If you do attend or host a Thanksgiving gathering, try to encourage everyone to spend as much time outdoors as possible, since the rates of COVID-19 transmission are at least 20 times higher indoors than outdoors.
In some states, it may be warm enough to have the entire Thanksgiving celebration outdoors. In cooler states, consider organizing outdoor activities before or after dinner (and, of course, make sure everyone dresses appropriately for cold weather!)
4. Practice physical distancing.
If people from different households attend a Thanksgiving gathering, it’s important to practice physical distancing. Even though you may be related, if you haven’t been living together during the shelter-in-place orders, your households have had different exposures, which creates an exponential number of possible points of transmission when members of different households mingle.
The Center for Disease Control (CDC) recommends staying at least 6 feet apart -- especially when you’re not wearing a face-covering -- since respiratory droplets that carry viral particles are unlikely to travel more than 6 feet.
5. Research airlines before buying your ticket.
While all airlines require passengers to wear face coverings, they have different practices when it comes to disinfecting the aircraft, whether or not the middle seat is occupied, and what precautions employees take to lower passengers’ risk of COVID-19.
If you’re flying for Thanksgiving, it’s wise to research the airlines that offer service to your destination and choose the airline that has the safest COVID-19 practices. Pro tip: bring your own sanitizing wipes and wipe down your seat, head and armrest, seat belt, and tray table.
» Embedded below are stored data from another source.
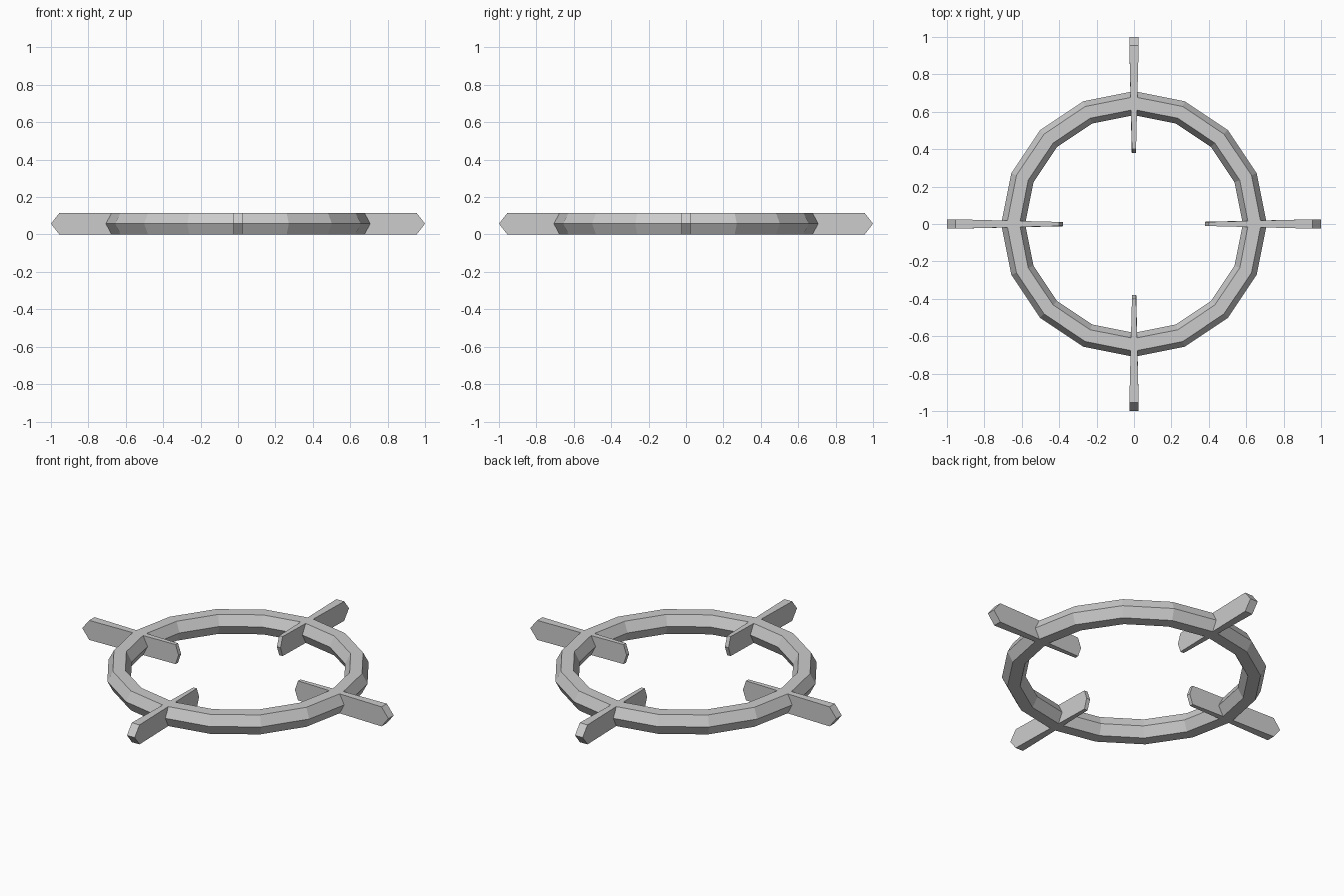
import bpy, bmesh
from math import cos, sin, pi

if "Cube" in bpy.data.objects:
    bpy.data.objects.remove(bpy.data.objects["Cube"])

H = 0.115
M = H / 2


def finish(bm, name):
    bmesh.ops.recalc_face_normals(bm, faces=bm.faces)
    me = bpy.data.meshes.new(name)
    bm.to_mesh(me)
    bm.free()
    ob = bpy.data.objects.new(name, me)
    bpy.context.collection.objects.link(ob)
    return ob


# Sixteen-sided ring with a hexagonal cross-section (radius, z)
section = [(0.71, M), (0.68, H), (0.612, H), (0.582, M), (0.612, 0), (0.68, 0)]
sides = 16
bm = bmesh.new()
loops = [[bm.verts.new((r * cos(2 * pi * i / sides), r * sin(2 * pi * i / sides), z))
          for r, z in section] for i in range(sides)]
for i in range(sides):
    a, b = loops[i], loops[(i + 1) % sides]
    for j in range(6):
        k = (j + 1) % 6
        bm.faces.new((a[j], b[j], b[k], a[k]))
finish(bm, "ring")

# Four radial blades, tapering inward, with pointed ends: (radius, z, half width)
outline = [(1.0, M, 0.025), (0.955, H, 0.025), (0.40, H, 0.011),
           (0.38, M, 0.012), (0.40, 0, 0.011), (0.955, 0, 0.025)]
for n, side in enumerate(("right", "back", "left", "front")):
    bm = bmesh.new()
    pos = [bm.verts.new((r, w, z)) for r, z, w in outline]
    neg = [bm.verts.new((r, -w, z)) for r, z, w in outline]
    bm.faces.new(pos)
    bm.faces.new(neg[::-1])
    for j in range(6):
        k = (j + 1) % 6
        bm.faces.new((pos[j], neg[j], neg[k], pos[k]))
    blade = finish(bm, side + "_blade")
    blade.rotation_euler.z = n * pi / 2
6. Get tested before you travel for Thanksgiving
If you have the option and means to get tested for COVID-19 prior to heading to your small Thanksgiving celebration, getting tested can provide you comfort in knowing that you are not bringing COVID-19 illness with you. We recommend getting tested as close to your departure date as possible. But ensure you research the type of testing available, including how long the results will take. If you live near our California, Connecticut, Midwest, North Carolina, Oregon, or Washington locations, rapid testing, with results in approximately 15 minutes, is available.
Written by Sarah Thebarge, Physician Assistant